Adult-onset hearing loss is a public health problem due to its very high prevalence in older adults and its impact on them, their family and friends. The needs of these people are often under-recognized and given a low priority by policy makers, funders, primary care providers and families. This has been attributed to the lack of success of hearing healthcare (HHC) in reaching those who can benefit, whether through lack of appropriate awareness of the range of HHC that can meet their needs, fear of the stigma associated with hearing aids, or lack of resources. Therefore there is a need to understand the barriers and facilitators that exist to earlier help-seeking, wider participation and effective support for hearing loss in this older population. This understanding will help us in building and validating a values-based model for choices that people with hearing loss have. This proposal will meet this major research need through the development of a survey instrument (adapted to fit local healthcare policy) to be used in four countries with different HHC policies, using the same research design. The survey will aim to examine the impact of organization, financing and management of health care services on the delivery, quality, cost, access to and outcomes of such services. A secondary aim is to explore the acceptability, benefits and costs of non-technical support for people with hearing loss in the over 60s population. The proposed aims are expected to lead to better health care access and outcomes and direct us to solutions that are effective, affordable and deliverable to those who need them.

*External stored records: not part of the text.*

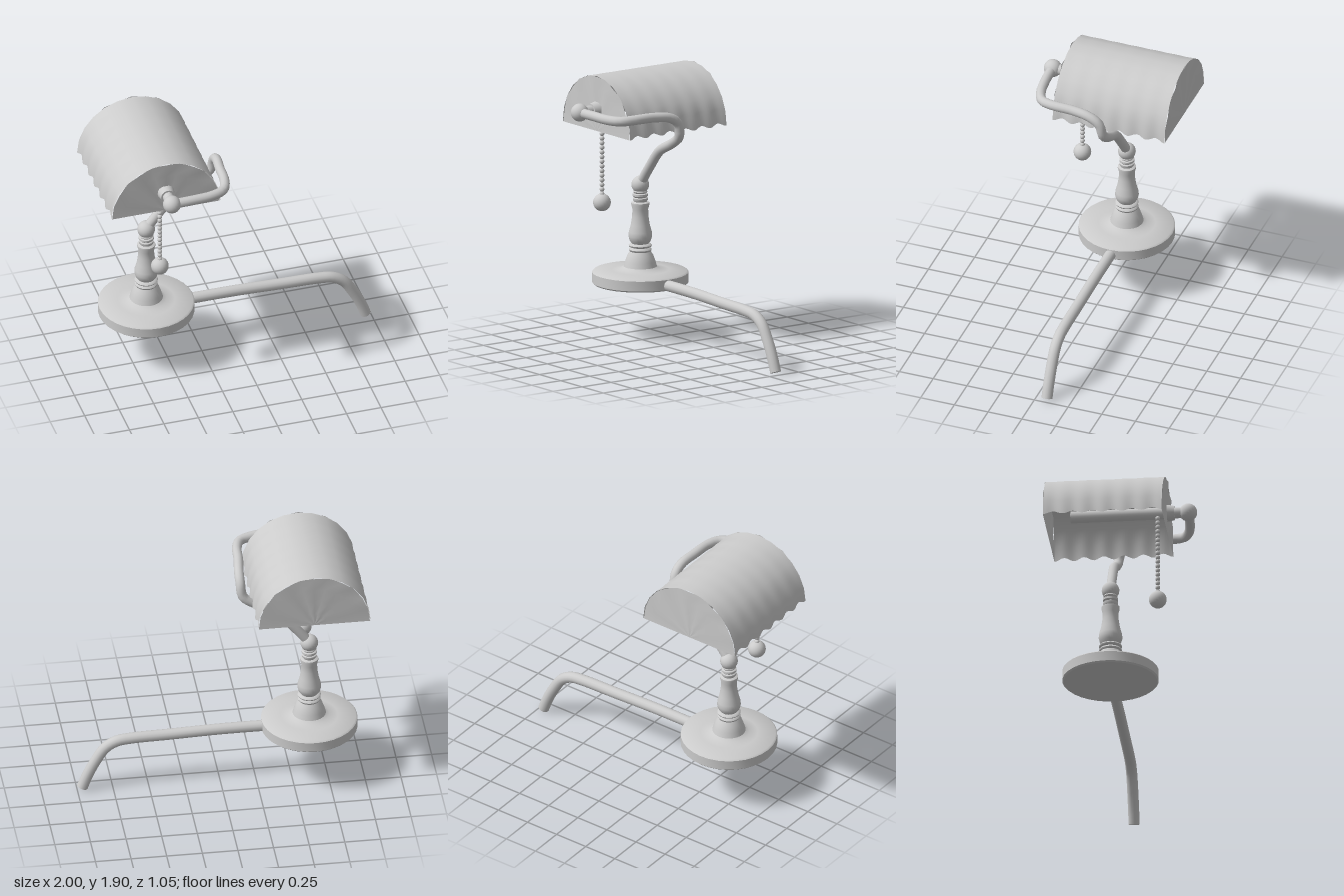
import * as THREE from 'three';
import { toCreasedNormals } from 'three/addons/utils/BufferGeometryUtils.js';

const material = new THREE.MeshStandardMaterial({ color: 0xcccccc });
const thin = new THREE.MeshStandardMaterial({ color: 0xcccccc, side: THREE.DoubleSide });

const STAND_X = -0.63, STAND_Z = -0.08;           // axis of base and stem
const SHADE = { x: -0.605, y: 1.51, r: 0.39, front: 0.315, back: -0.515 };

function add(parent, name, geometry, mat = material) {
  const mesh = new THREE.Mesh(geometry, mat);
  mesh.name = name;
  parent.add(mesh);
  return mesh;
}

function ball(parent, name, r, x, y, z) {
  return add(parent, name, new THREE.SphereGeometry(r, 20, 14).translate(x, y, z));
}

function lathe(parent, name, profile) {
  const points = profile.map(([r, y]) => new THREE.Vector2(r, y));
  const geometry = toCreasedNormals(new THREE.LatheGeometry(points, 32), 0.7);
  return add(parent, name, geometry.translate(STAND_X, 0, STAND_Z));
}

// Round rod along a smooth path, closed with a disc at the far end
function rod(parent, name, points, r) {
  const curve = new THREE.CatmullRomCurve3(points.map(p => new THREE.Vector3(...p)));
  const group = new THREE.Group();
  group.name = name;
  add(group, name + 'Tube', new THREE.TubeGeometry(curve, 48, r, 14));
  const end = add(group, name + 'End', new THREE.CircleGeometry(r, 14), thin);
  end.position.copy(curve.getPoint(1));
  end.quaternion.setFromUnitVectors(new THREE.Vector3(0, 0, 1), curve.getTangent(1));
  parent.add(group);
}

// Sheet whose (u, v) grid is placed by a rule
function sheet(nu, nv, rule) {
  const geometry = new THREE.PlaneGeometry(1, 1, nu, nv);
  const pos = geometry.attributes.position;
  for (let i = 0; i < pos.count; i++) pos.setXYZ(i, ...rule(pos.getX(i) + 0.5, pos.getY(i) + 0.5));
  geometry.computeVertexNormals();
  return geometry;
}

function buildShade() {
  const shade = new THREE.Group();
  shade.name = 'shade';
  // Half-round hood, rippled towards its two lower edges
  add(shade, 'shadeHood', sheet(12, 48, (u, v) => {
    const a = Math.PI * (1 - u), side = Math.abs(Math.cos(a)) ** 2;
    const wave = Math.cos(v * Math.PI * 12) * side;
    const r = SHADE.r + 0.006 * wave;
    return [
      SHADE.x + r * Math.cos(a),
      SHADE.y + r * Math.sin(a) + 0.011 * (side - wave) * side,
      THREE.MathUtils.lerp(SHADE.front, SHADE.back, v),
    ];
  }), thin);
  // Fluted end walls
  for (const [name, z, dir] of [['shadeFront', SHADE.front, 1], ['shadeBack', SHADE.back, -1]]) {
    add(shade, name, sheet(12, 4, (u, v) => {
      const a = Math.PI * (dir > 0 ? 1 - u : u);
      const flute = Math.cos(u * Math.PI * 12) * Math.sin(a);
      return [
        SHADE.x + SHADE.r * v * Math.cos(a),
        SHADE.y + SHADE.r * v * Math.sin(a),
        z + dir * 0.009 * v * flute,
      ];
    }), thin);
  }
  return shade;
}

export function createModel() {
  const lamp = new THREE.Group();
  lamp.name = 'deskLamp';

  // Round foot with a flared collar
  lathe(lamp, 'base', [
    [0, 0.375], [0.325, 0.375], [0.336, 0.385], [0.336, 0.455], [0.325, 0.465], [0.2, 0.472],
    [0.14, 0.48], [0.116, 0.495], [0.106, 0.53], [0.09, 0.575], [0.07, 0.605], [0, 0.605],
  ]);

  // Turned stem with rings
  lathe(lamp, 'stem', [
    [0.06, 0.595], [0.075, 0.603], [0.08, 0.615], [0.072, 0.627], [0.065, 0.63],
    [0.077, 0.636], [0.081, 0.645], [0.074, 0.654], [0.06, 0.658], [0.075, 0.68],
    [0.083, 0.71], [0.08, 0.74], [0.066, 0.79], [0.057, 0.85], [0.055, 0.9],
    [0.064, 0.935], [0.063, 0.947], [0.045, 0.955], [0.052, 0.965], [0.052, 0.98],
    [0.043, 0.985], [0.053, 0.995], [0.053, 1.01], [0.042, 1.015], [0.05, 1.025], [0.04, 1.05],
  ]);
  ball(lamp, 'stemJoint', 0.062, STAND_X, 1.075, STAND_Z);

  // Arm rising beside the shade and wrapping round to its front
  rod(lamp, 'arm', [
    [STAND_X, 1.08, STAND_Z], [-0.52, 1.22, -0.08], [-0.40, 1.355, -0.08], [-0.25, 1.435, -0.08],
    [-0.165, 1.5, -0.075], [-0.15, 1.6, -0.05], [-0.15, 1.645, 0.02], [-0.165, 1.66, 0.15],
    [-0.175, 1.66, 0.3], [-0.21, 1.655, 0.39], [-0.3, 1.655, 0.435], [-0.45, 1.66, 0.455],
    [SHADE.x, 1.66, 0.46],
  ], 0.034);
  ball(lamp, 'shadeJoint', 0.063, SHADE.x, 1.66, 0.46);

  // Socket through the front wall and long bulb under the hood
  const alongZ = (r1, r2, z1, z2) => new THREE.CylinderGeometry(r1, r2, z1 - z2, 20)
    .rotateX(Math.PI / 2).translate(SHADE.x, 1.66, (z1 + z2) / 2);
  add(lamp, 'socketNeck', alongZ(0.038, 0.038, 0.46, 0.34));
  add(lamp, 'socketCap', alongZ(0.05, 0.062, 0.365, 0.305));
  add(lamp, 'bulb', alongZ(0.042, 0.042, 0.31, -0.36));

  lamp.add(buildShade());

  // Pull chain
  const chain = new THREE.Group();
  chain.name = 'pullChain';
  for (let y = 1.05; y < 1.64; y += 0.033) {
    add(chain, 'bead', new THREE.SphereGeometry(0.0175, 10, 8).translate(STAND_X, y, 0.25));
  }
  ball(chain, 'pullKnob', 0.062, STAND_X, 0.99, 0.25);
  lamp.add(chain);

  // Cord leaving the foot and bending down
  rod(lamp, 'cord', [
    [-0.35, 0.412, STAND_Z], [0, 0.411, STAND_Z], [0.35, 0.4, STAND_Z], [0.62, 0.392, STAND_Z],
    [0.72, 0.378, STAND_Z], [0.8, 0.33, STAND_Z], [0.87, 0.225, STAND_Z], [0.925, 0.115, STAND_Z],
    [0.962, 0.018, STAND_Z],
  ], 0.039);

  return lamp;
}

In the proposed projects, we will reconfigure a questionnaire developed by Davis et al. in the United Kingdom to model personal, social, and other health needs in four English speaking countries (USA, Canada, Australia and the UK). The aim of the survey is to define universal barriers and facilitators on hearing healthcare provision as well as system-based influences with the goal of reducing barriers and increasing incentives to seek hearing health care in the timeliest manner. A secondary aim is to explore the acceptability, benefits and costs of non- technical support for people with hearing loss in the over 60s population. The proposed aims are expected to lead to better health care access and outcomes and direct us to solutions that are effective, affordable and deliverable to those who need them.